The underdog (once an endangered species in sport) is making a welcome and sensational comeback. Witness Leicester’s City’s remarkable triumph as Premier League winners as cast-iron proof that supposedly impossible dreams sometimes come true. All season long, we all wondered when Claudio Ranieri’s trailblazing side would come off the rails, but to the Italian’s eternal credit he managed to get unfashionable, ordinary Leicester over the finishing line. Leicester’s title win is an incredible feat, a victory borne from tenacious endurance and an indefatigable spirit. In an era of grim hyperbole, Ranieri’s achievement is the real deal, a truly remarkable feat that will be cherished for decades to come.
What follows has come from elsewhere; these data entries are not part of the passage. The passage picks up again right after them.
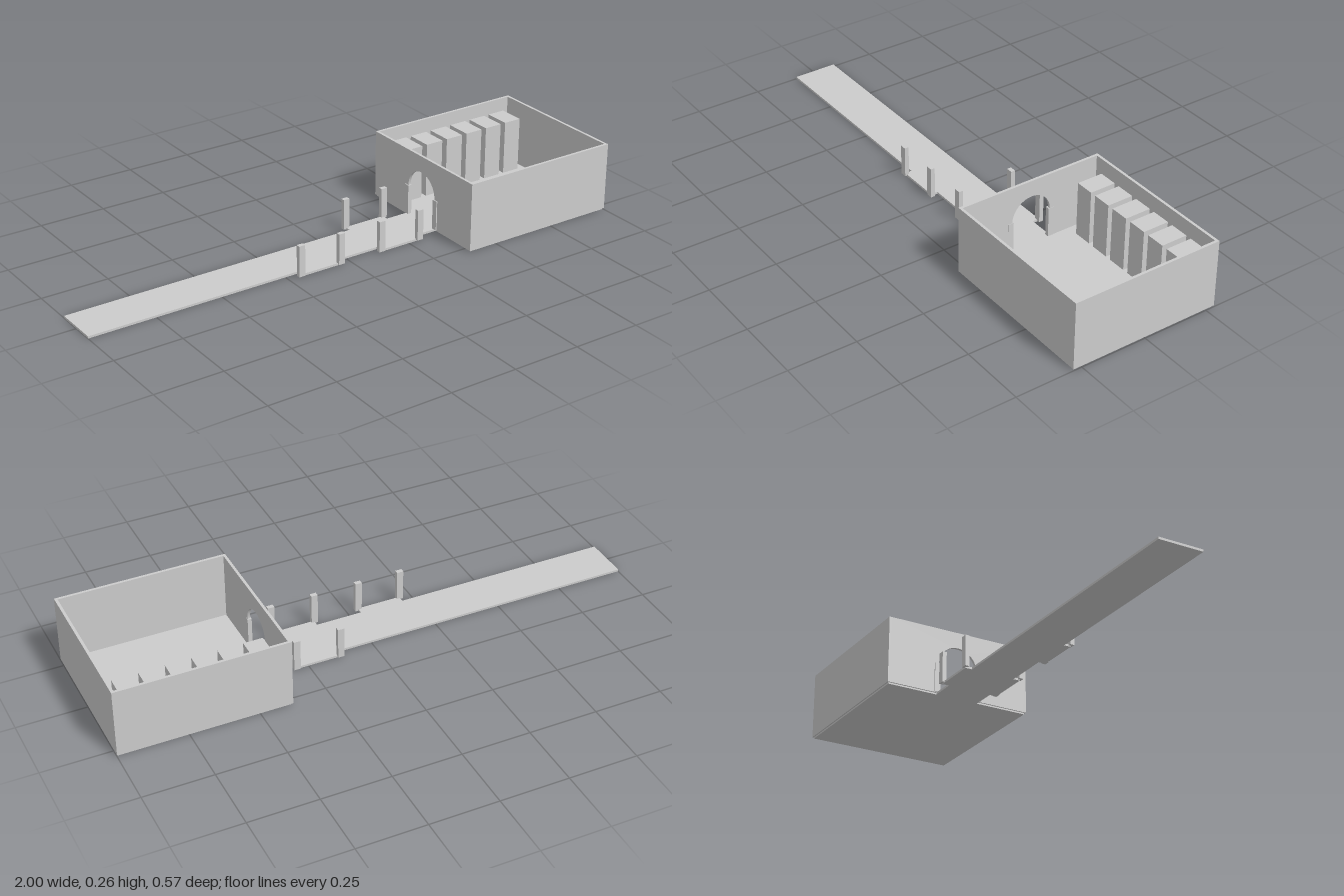
import * as THREE from 'three';

const material = new THREE.MeshStandardMaterial({ color: 0xcccccc, flatShading: true });

// Box given by its min and max corners
function block(name, [x0, y0, z0], [x1, y1, z1]) {
  const mesh = new THREE.Mesh(new THREE.BoxGeometry(x1 - x0, y1 - y0, z1 - z0), material);
  mesh.position.set((x0 + x1) / 2, (y0 + y1) / 2, (z0 + z1) / 2);
  mesh.name = name;
  return mesh;
}

export function createModel() {
  const model = new THREE.Group();
  const floorTop = 0.008, wallTop = 0.258, wall = 0.01;
  const x0 = 0.383, x1 = 1, zr = 0.283;
  const pathZ = -0.003, pathHalf = 0.083;

  // Room floor and plain walls
  const room = new THREE.Group();
  room.name = 'room';
  room.add(
    block('roomFloor', [x0 + 0.005, 0, -0.278], [x1 - 0.005, floorTop, 0.278]),
    block('frontWall', [x0, 0.006, zr - wall], [x1, wallTop, zr]),
    block('backWall', [x0, 0.006, -zr], [x1, wallTop, -zr + wall]),
    block('endWall', [x1 - wall, 0.006, -zr + wall], [x1, wallTop, zr - wall])
  );

  // Entrance wall with a round-topped doorway, drawn in z and y
  const half = zr - wall, spring = 0.12, r = 0.077;
  const shape = new THREE.Shape();
  shape.moveTo(-half, 0.006);
  shape.lineTo(pathZ - r, 0.006);
  shape.lineTo(pathZ - r, spring);
  shape.absarc(pathZ, spring, r, Math.PI, 0, true);
  shape.lineTo(pathZ + r, 0.006);
  shape.lineTo(half, 0.006);
  shape.lineTo(half, wallTop);
  shape.lineTo(-half, wallTop);
  const entranceGeo = new THREE.ExtrudeGeometry(shape, { depth: wall, bevelEnabled: false, curveSegments: 20 });
  entranceGeo.rotateY(-Math.PI / 2);
  const entrance = new THREE.Mesh(entranceGeo, material);
  entrance.position.x = x0 + wall;
  entrance.name = 'entranceWall';
  room.add(entrance);

  // Door posts
  for (const s of [-1, 1]) {
    const z = pathZ + s * pathHalf;
    room.add(block('doorPost', [x0 - 0.004, floorTop, z - 0.011], [x0 + wall + 0.001, spring, z + 0.011]));
  }

  // Row of cabinets along the back wall
  for (let i = 0; i < 6; i++) {
    const x = 0.47 + i * 0.0912;
    room.add(block('cabinet', [x - 0.035, floorTop, -0.262], [x + 0.035, 0.212, -0.163]));
  }
  model.add(room);

  // Long walkway
  const walkway = new THREE.Group();
  walkway.name = 'walkway';
  walkway.add(block('walkwayFloor', [-1, 0, pathZ - pathHalf], [x0 + 0.005, floorTop, pathZ + pathHalf]));

  // Side bays, each with a pillar at both outer corners
  for (const [a, b, side] of [[-0.203, -0.04, 1], [0.13, 0.294, 1], [0.13, 0.294, -1]]) {
    const inner = pathZ + side * pathHalf, outer = pathZ + side * 0.109;
    walkway.add(block('bayFloor', [a, 0, Math.min(inner, outer)], [b, floorTop, Math.max(inner, outer)]));
    for (const x of [a, b]) {
      walkway.add(block('pillar', [x - 0.012, 0.004, outer - 0.008], [x + 0.012, 0.12, outer + 0.008]));
    }
  }
  model.add(walkway);
  return model;
}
The Foxes’ victory would be worthy of celebration in any era, but coming as it does in the context of billionaire sugar daddies and astronomical TV deals, Leicester’s title is nothing short of miraculous. It must also be immensely satisfying for the genial Ranieri on a personal level. The former Chelsea boss was once vilified and castigated as a well-meaning eccentric, a talented manager whose undoubted potential was curtailed by erratic team selections. How times have changed! Such unfair characterisation has been permanently cast aside, as Ranieri’s charges romped home with composed, ruthless determination. What makes Leicester’s achievement so incredible is that it has been crafted with comparatively meagre resources. The champions of 2016 simply haven’t got the financial or political clout to justify a title challenge in the modern game, let alone a win. To outflank their more illustrious rivals in such emphatic fashion ranks as one of the greatest sporting achievements in recent times. From Tinker man to managerial genius. It has been quite a journey.
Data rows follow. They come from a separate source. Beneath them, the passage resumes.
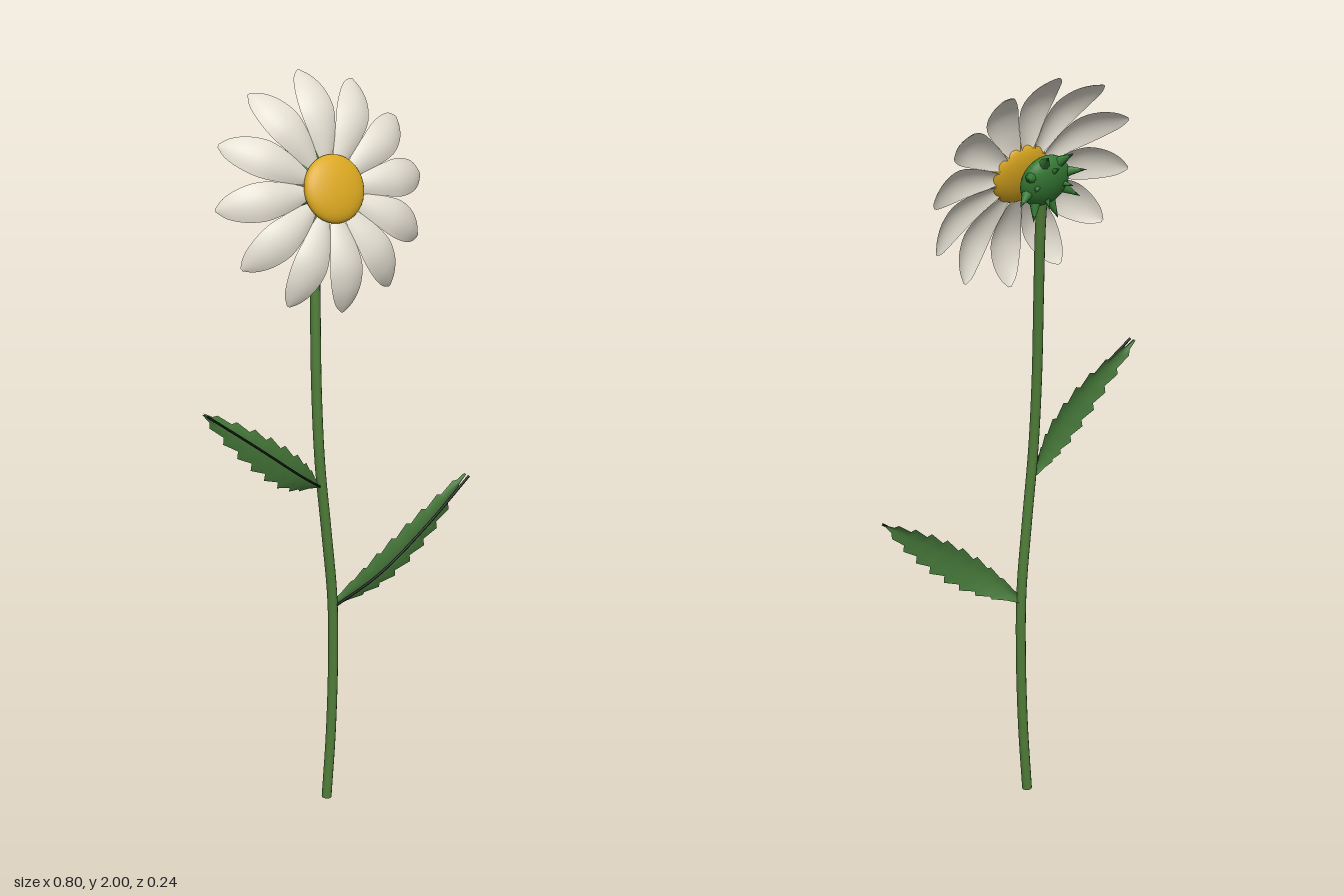
import * as THREE from 'three';

const V = (x, y, z) => new THREE.Vector3(x, y, z);
const mat = (name, color, side = THREE.FrontSide) => {
  const m = new THREE.MeshStandardMaterial({ color, side });
  m.name = name;
  return m;
};

// Smooth grid surface: f(row, column) gives a point
function surface(rows, cols, f) {
  const pos = [], idx = [];
  for (let i = 0; i <= rows; i++)
    for (let j = 0; j <= cols; j++) {
      pos.push(...f(i, j).toArray());
      if (i < rows && j < cols) {
        const a = i * (cols + 1) + j, b = a + cols + 1;
        idx.push(a, a + 1, b, a + 1, b + 1, b);
      }
    }
  const g = new THREE.BufferGeometry();
  g.setAttribute('position', new THREE.Float32BufferAttribute(pos, 3));
  g.setIndex(idx);
  g.computeVertexNormals();
  return g;
}

// Petal along +y, facing +z; profile points are (radius, depth, half width)
function petalGeometry() {
  const profile = new THREE.CatmullRomCurve3([
    V(0.06, -0.012, 0.011), V(0.1, -0.002, 0.027), V(0.15, 0.006, 0.04), V(0.2, 0.003, 0.048),
    V(0.25, -0.018, 0.041), V(0.285, -0.045, 0.024), V(0.303, -0.064, 0.004),
  ]);
  return surface(18, 8, (i, j) => {
    const p = profile.getPoint(i / 18), s = j / 4 - 1;
    return V(-s * p.z, p.x, p.y - 0.3 * p.z * s * s);
  });
}

// Serrated leaf blade following a spine, with lower and upper half widths
function leafGeometry(spine, up, teeth) {
  const rows = teeth * 2 + 1;
  const width = new THREE.CatmullRomCurve3([
    V(0, 0.15, 0), V(0.15, 0.72, 0), V(0.4, 1, 0), V(0.65, 0.95, 0), V(0.85, 0.62, 0), V(1, 0.06, 0),
  ]);
  return surface(rows, 6, (i, j) => {
    const t = i / rows, s = j / 3 - 1, out = i % 2 === 1 && i < rows;
    const w = width.getPoint(t).y * (out ? 1.08 : 0.8) * (s < 0 ? 0.055 : 0.04);
    const shift = out ? 0.035 * s * s : 0;
    const p = spine.getPoint(Math.min(1, t + shift));
    return p.addScaledVector(up, s * w).add(V(0, 0, -0.008 * s * s));
  });
}

export function createModel() {
  const model = new THREE.Group();
  model.name = 'daisy';
  const petalWhite = mat('petalWhite', 0xe2ddd0, THREE.DoubleSide);
  const discYellow = mat('discYellow', 0xdba820);
  const stemGreen = mat('stemGreen', 0x4f7c38);
  const leafGreen = mat('leafGreen', 0x447538, THREE.DoubleSide);
  const calyxGreen = mat('calyxGreen', 0x367a36);
  const ribDark = mat('ribDark', 0x0c140a);
  const add = (parent, name, geometry, material) => {
    const m = new THREE.Mesh(geometry, material);
    m.name = name;
    parent.add(m);
    return m;
  };

  // Stem with a closed foot
  const stemPath = new THREE.CatmullRomCurve3([
    V(-0.02, 0, 0.015), V(-0.006, 0.2, 0.015), V(0.001, 0.42, 0.015), V(-0.002, 0.6, 0.016),
    V(-0.022, 0.8, 0.018), V(-0.041, 1, 0.016), V(-0.043, 1.2, 0.004), V(-0.035, 1.42, -0.013),
    V(-0.025, 1.6, -0.032), V(-0.02, 1.71, -0.048),
  ]);
  add(model, 'stem', new THREE.TubeGeometry(stemPath, 60, 0.0135, 12), stemGreen);
  const foot = add(model, 'stemFoot', new THREE.CircleGeometry(0.0135, 12), stemGreen);
  foot.rotation.x = Math.PI / 2;
  foot.position.set(-0.02, 0.001, 0.015);

  // Leaves, each with a dark midrib lying in front of the blade
  const leaves = [
    ['leftLeaf', [V(-0.002, 0.575, 0.014), V(0.11, 0.662, 0.058), V(0.25, 0.77, 0.072), V(0.4, 0.88, 0.061)]],
    ['rightLeaf', [V(-0.04, 0.932, 0.014), V(-0.13, 1.0, 0.05), V(-0.26, 1.107, 0.063), V(-0.4, 1.22, 0.047)]],
  ];
  for (const [name, pts] of leaves) {
    const leaf = new THREE.Group();
    leaf.name = name;
    model.add(leaf);
    const spine = new THREE.CatmullRomCurve3(pts);
    const d = pts[3].clone().sub(pts[0]).setZ(0).normalize();
    const up = V(-d.y, d.x, 0).multiplyScalar(Math.sign(d.x));
    add(leaf, 'blade', leafGeometry(spine, up, 9), leafGreen);
    const rib = new THREE.CatmullRomCurve3(pts.map((p, i) => p.clone().add(V(0, 0, i ? 0.012 : 0.006))));
    add(leaf, 'midrib', new THREE.TubeGeometry(rib, 24, 0.0035, 6), ribDark);
  }

  // Flower head, tilted slightly upward
  const tilt = -0.335;
  const head = new THREE.Group();
  head.name = 'flowerHead';
  head.position.set(-0.02, 1.733, 0.05);
  head.rotation.x = tilt;
  model.add(head);
  add(head, 'disc', new THREE.SphereGeometry(0.085, 32, 20), discYellow).scale.z = 0.35;
  const petal = petalGeometry();
  for (let k = 0; k < 12; k++)
    add(head, 'petal', petal, petalWhite).rotation.z = (k * Math.PI) / 6;

  // Calyx bud behind the head, with pointed sepals
  const calyx = new THREE.Group();
  calyx.name = 'calyx';
  calyx.position.set(-0.02, 1.735, -0.056);
  calyx.rotation.x = tilt;
  model.add(calyx);
  add(calyx, 'bud', new THREE.SphereGeometry(0.07, 24, 16), calyxGreen).scale.z = 0.5;
  const sepal = new THREE.ConeGeometry(0.016, 0.055, 8);
  sepal.translate(0, 0.0275, 0);
  for (let k = 0; k < 8; k++) {
    const a = ((k + 0.5) * Math.PI) / 4;
    const dir = V(Math.sin(a), Math.cos(a), -0.7).normalize();
    const s = add(calyx, 'sepal', sepal, calyxGreen);
    s.position.set(Math.sin(a) * 0.056, Math.cos(a) * 0.056, -0.007);
    s.quaternion.setFromUnitVectors(V(0, 1, 0), dir);
  }
  // Small inner sepals on the back of the bud
  for (let k = 0; k < 4; k++) {
    const a = (k * Math.PI) / 2;
    const s = add(calyx, 'innerSepal', sepal, calyxGreen);
    s.scale.setScalar(0.5);
    s.position.set(Math.sin(a) * 0.04, Math.cos(a) * 0.04, -0.024);
    s.quaternion.setFromUnitVectors(V(0, 1, 0), V(Math.sin(a), Math.cos(a), -1).normalize());
  }
  return model;
}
It hasn’t generated as many column inches, but another fantastic and wondrous underdog story is happening on this side of the Irish Sea. Pat Lam’s Connacht haven’t won anything tangible (not yet anyway) but their Pro12 achievement stands alongside that of Leicester’s footballers in terms of historical significance. The western province has led the way throughout the regular Pro12 standings, playing a style of rugby that is enterprising and innovative. Creativity practically oozes from the Galway men these days, and a regularly jam packed Sportsground is testament to their attractiveness for supporters. What makes Connacht’s feat genuinely remarkable as it it has come out of what can only be described as sporting oblivion. Traditionally labelled the “Cinderella province”, it is easy to forget that just over a decade ago, Connacht were threatened with professional extinction. The IRFU considered disbanding Ireland’s fourth professional franchise, only to have a last minute change of heart, partly inspired by a popular outcry against the decision. Connacht’s revival, therefore, must be viewed in this context of uncertainty. One hopes the men in green finish the job, but regardless of their final league position, Lam has done phenomenal work at the Sportsground.
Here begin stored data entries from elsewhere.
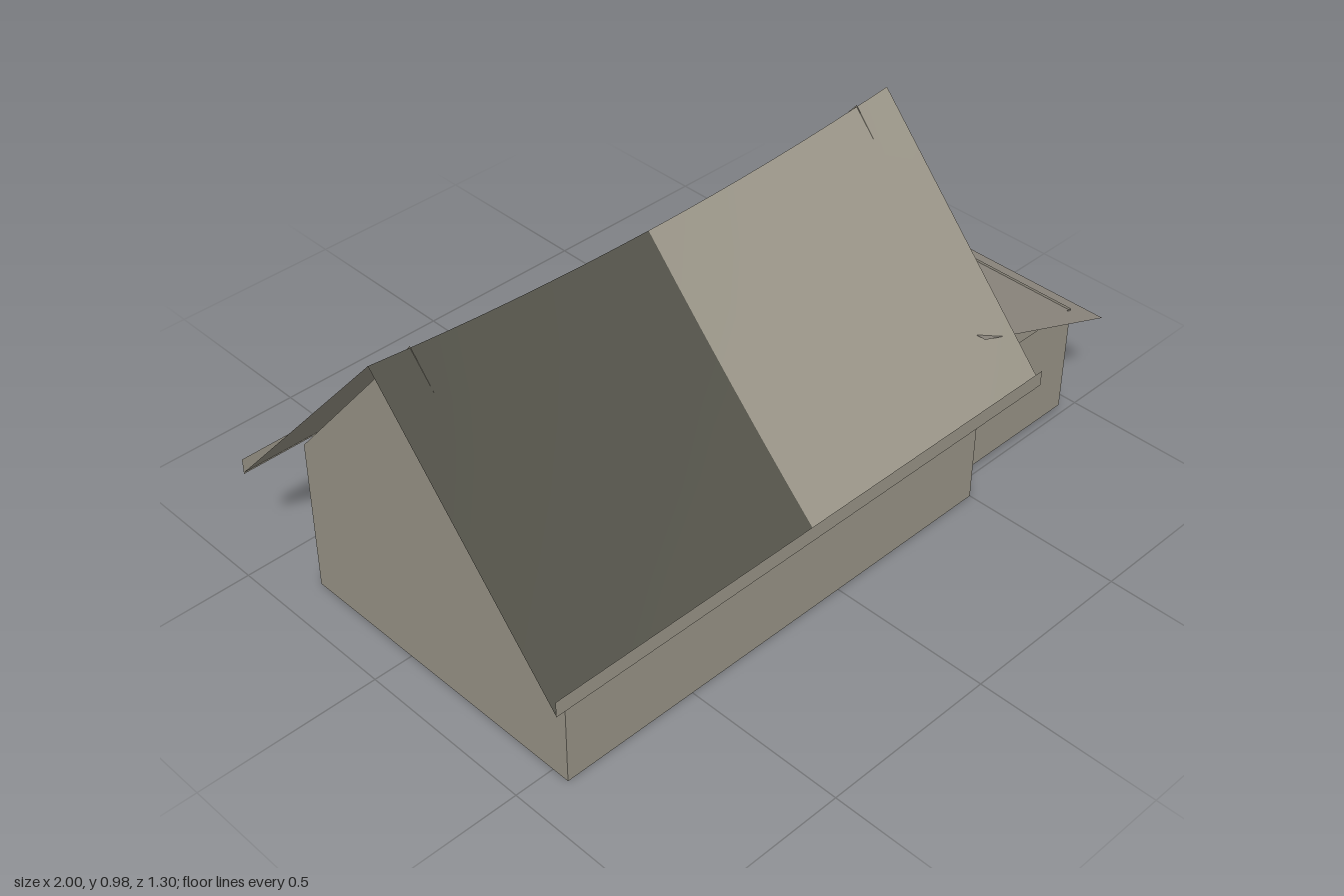
import * as THREE from 'three';

const stone = new THREE.MeshStandardMaterial({ color: 0x9a9588, side: THREE.DoubleSide });
stone.name = 'warm grey';
const dark = new THREE.MeshStandardMaterial({ color: 0x54534a, side: THREE.DoubleSide });
dark.name = 'dark grey';
const leanGrey = new THREE.MeshStandardMaterial({ color: 0x958f86, side: THREE.DoubleSide });
leanGrey.name = 'lean-to grey';

const RIDGE_Z = 0.1, ROOF_HALF = 0.55, EAVE_Y = 0.36;
const X0 = -1, XM = -0.2, X1 = 0.61;

function add(parent, name, geometry, material, x = 0, y = 0, z = 0) {
  const mesh = new THREE.Mesh(geometry, material);
  mesh.name = name;
  mesh.position.set(x, y, z);
  parent.add(mesh);
  return mesh;
}

// Flat wall from an outline of [u, y] points
function outline(points) {
  return new THREE.ShapeGeometry(new THREE.Shape(points.map(p => new THREE.Vector2(...p))));
}

// Flat wall facing +x (dir 1) or -x (dir -1), outline in [z, y]
function sideWall(parent, name, points, x, dir) {
  const mesh = add(parent, name, outline(points.map(([z, y]) => [-dir * z, y])), stone, x);
  mesh.rotation.y = dir * Math.PI / 2;
}

// Flat wall facing +z (dir 1) or -z (dir -1)
function longWall(parent, name, xa, xb, ya, yb, z, dir) {
  const mesh = add(parent, name, new THREE.PlaneGeometry(xb - xa, yb - ya), stone, (xa + xb) / 2, (ya + yb) / 2, z);
  if (dir < 0) mesh.rotation.y = Math.PI;
}

// Half of one roof slope: straight eave, sagging ridge
function roofPanel(xa, xb, side) {
  const g = new THREE.PlaneGeometry(1, 1, 8, 6);
  const p = g.attributes.position;
  for (let i = 0; i < p.count; i++) {
    const u = p.getX(i) + 0.5, down = 0.5 - p.getY(i);
    const x = side > 0 ? xa + (xb - xa) * u : xb + (xa - xb) * u;
    const c = 1 - ((x + 0.195) / 0.805) ** 2;
    const y = 0.977 + (EAVE_Y - 0.977) * down - 0.042 * c * (1 - down * down);
    p.setXYZ(i, x, y, RIDGE_Z + side * ROOF_HALF * down);
  }
  g.computeVertexNormals();
  return g;
}

// Rectangular frame of bars on the back wall
function frame(parent, name, xa, xb, ya, yb, w, depth, hasSill) {
  const group = new THREE.Group();
  group.name = name;
  parent.add(group);
  const z = -0.35 - depth / 2, cx = (xa + xb) / 2;
  for (const x of [xa + w / 2, xb - w / 2])
    add(group, 'post', new THREE.BoxGeometry(w, yb - ya, depth), stone, x, (ya + yb) / 2, z);
  add(group, 'lintel', new THREE.BoxGeometry(xb - xa, w, depth + 0.003), stone, cx, yb - w / 2, z - 0.0015);
  if (hasSill) add(group, 'sill', new THREE.BoxGeometry(xb - xa, w, depth + 0.003), stone, cx, ya + w / 2, z - 0.0015);
}

export function createModel() {
  const model = new THREE.Group();
  model.name = 'cottage';

  // Main house: open shell with two gables
  const house = new THREE.Group();
  house.name = 'house';
  model.add(house);
  const gable = [[-0.35, 0], [0.55, 0], [0.55, 0.44], [0.1, 0.971], [-0.35, 0.44]];
  sideWall(house, 'leftGable', gable, 0.5, 1);
  sideWall(house, 'rightGable', gable, -0.89, -1);
  longWall(house, 'frontWall', -0.89, 0.5, 0, 0.44, 0.55, 1);
  longWall(house, 'backWall', -0.89, 0.5, 0, 0.44, -0.35, -1);

  // Sagging roof in four panels, with upright eave boards
  const roof = new THREE.Group();
  roof.name = 'roof';
  model.add(roof);
  for (const side of [1, -1]) {
    add(roof, 'roofPanelRight', roofPanel(X0, XM, side), side > 0 ? dark : stone);
    add(roof, 'roofPanelLeft', roofPanel(XM, X1, side), side > 0 ? stone : dark);
    longWall(roof, 'eaveBoard', X0, X1, EAVE_Y - 0.004, 0.4, RIDGE_Z + side * ROOF_HALF, side);
  }

  // Lean-to with a thin sloping roof
  const leanTo = new THREE.Group();
  leanTo.name = 'leanTo';
  model.add(leanTo);
  longWall(leanTo, 'leanToFrontWall', 0.5, 0.94, 0.02, 0.34, 0.49, 1);
  longWall(leanTo, 'leanToBackWall', 0.5, 0.94, 0.02, 0.34, -0.23, -1);
  sideWall(leanTo, 'leanToEndWall', [[-0.23, 0.02], [0.49, 0.02], [0.49, 0.34], [-0.23, 0.34]], 0.94, 1);
  const slope = new THREE.PlaneGeometry(Math.hypot(0.5, 0.19), 0.84);
  slope.rotateX(-Math.PI / 2).rotateZ(-Math.atan2(0.19, 0.5));
  add(leanTo, 'leanToRoof', slope, leanGrey, 0.75, 0.405, 0.13);

  // Door and window surrounds on the back
  frame(model, 'doorFrame', -0.26, -0.035, 0.02, 0.4, 0.022, 0.013, false);
  frame(model, 'windowFrame', -0.68, -0.47, 0.22, 0.38, 0.02, 0.012, true);

  // Stacked firewood
  const logs = new THREE.Group();
  logs.name = 'firewood';
  model.add(logs);
  const logShape = new THREE.CylinderGeometry(0.019, 0.019, 0.13, 6).toNonIndexed();
  logShape.rotateX(Math.PI / 2);
  logShape.computeVertexNormals();
  for (let row = 0; row < 2; row++)
    for (let i = 0; i < 4; i++)
      add(logs, 'log', logShape, stone, 0.1 + i * 0.043, 0.06 + row * 0.041, -0.435);

  // Chopping stump
  const stump = new THREE.CylinderGeometry(0.045, 0.045, 0.11, 7).toNonIndexed();
  stump.computeVertexNormals();
  add(model, 'stump', stump, stone, 0.38, 0.075, -0.61).rotation.y = 0.35;

  return model;
}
There is something about unexpected success that sparks the soul of sports fans. Such victories are as elusive as they are laudable, but I don’t believe that is the reason we eulogise underdog wins to such an extent. Winning against the odds (in any walk of life) inspires the romantic and idealistic within all of us. But such wins also scream possibility and hope. We all constrain ourselves with self-imposed limitations, but truly great things can be accomplished if sufficient belief is marshalled. For if Leicester and Connacht can do it, anyone can. All hail the underdog. Events as rare as hens’ teeth deserve to be celebrated for the miracles they are. Jamie Vardy has every right to have a party.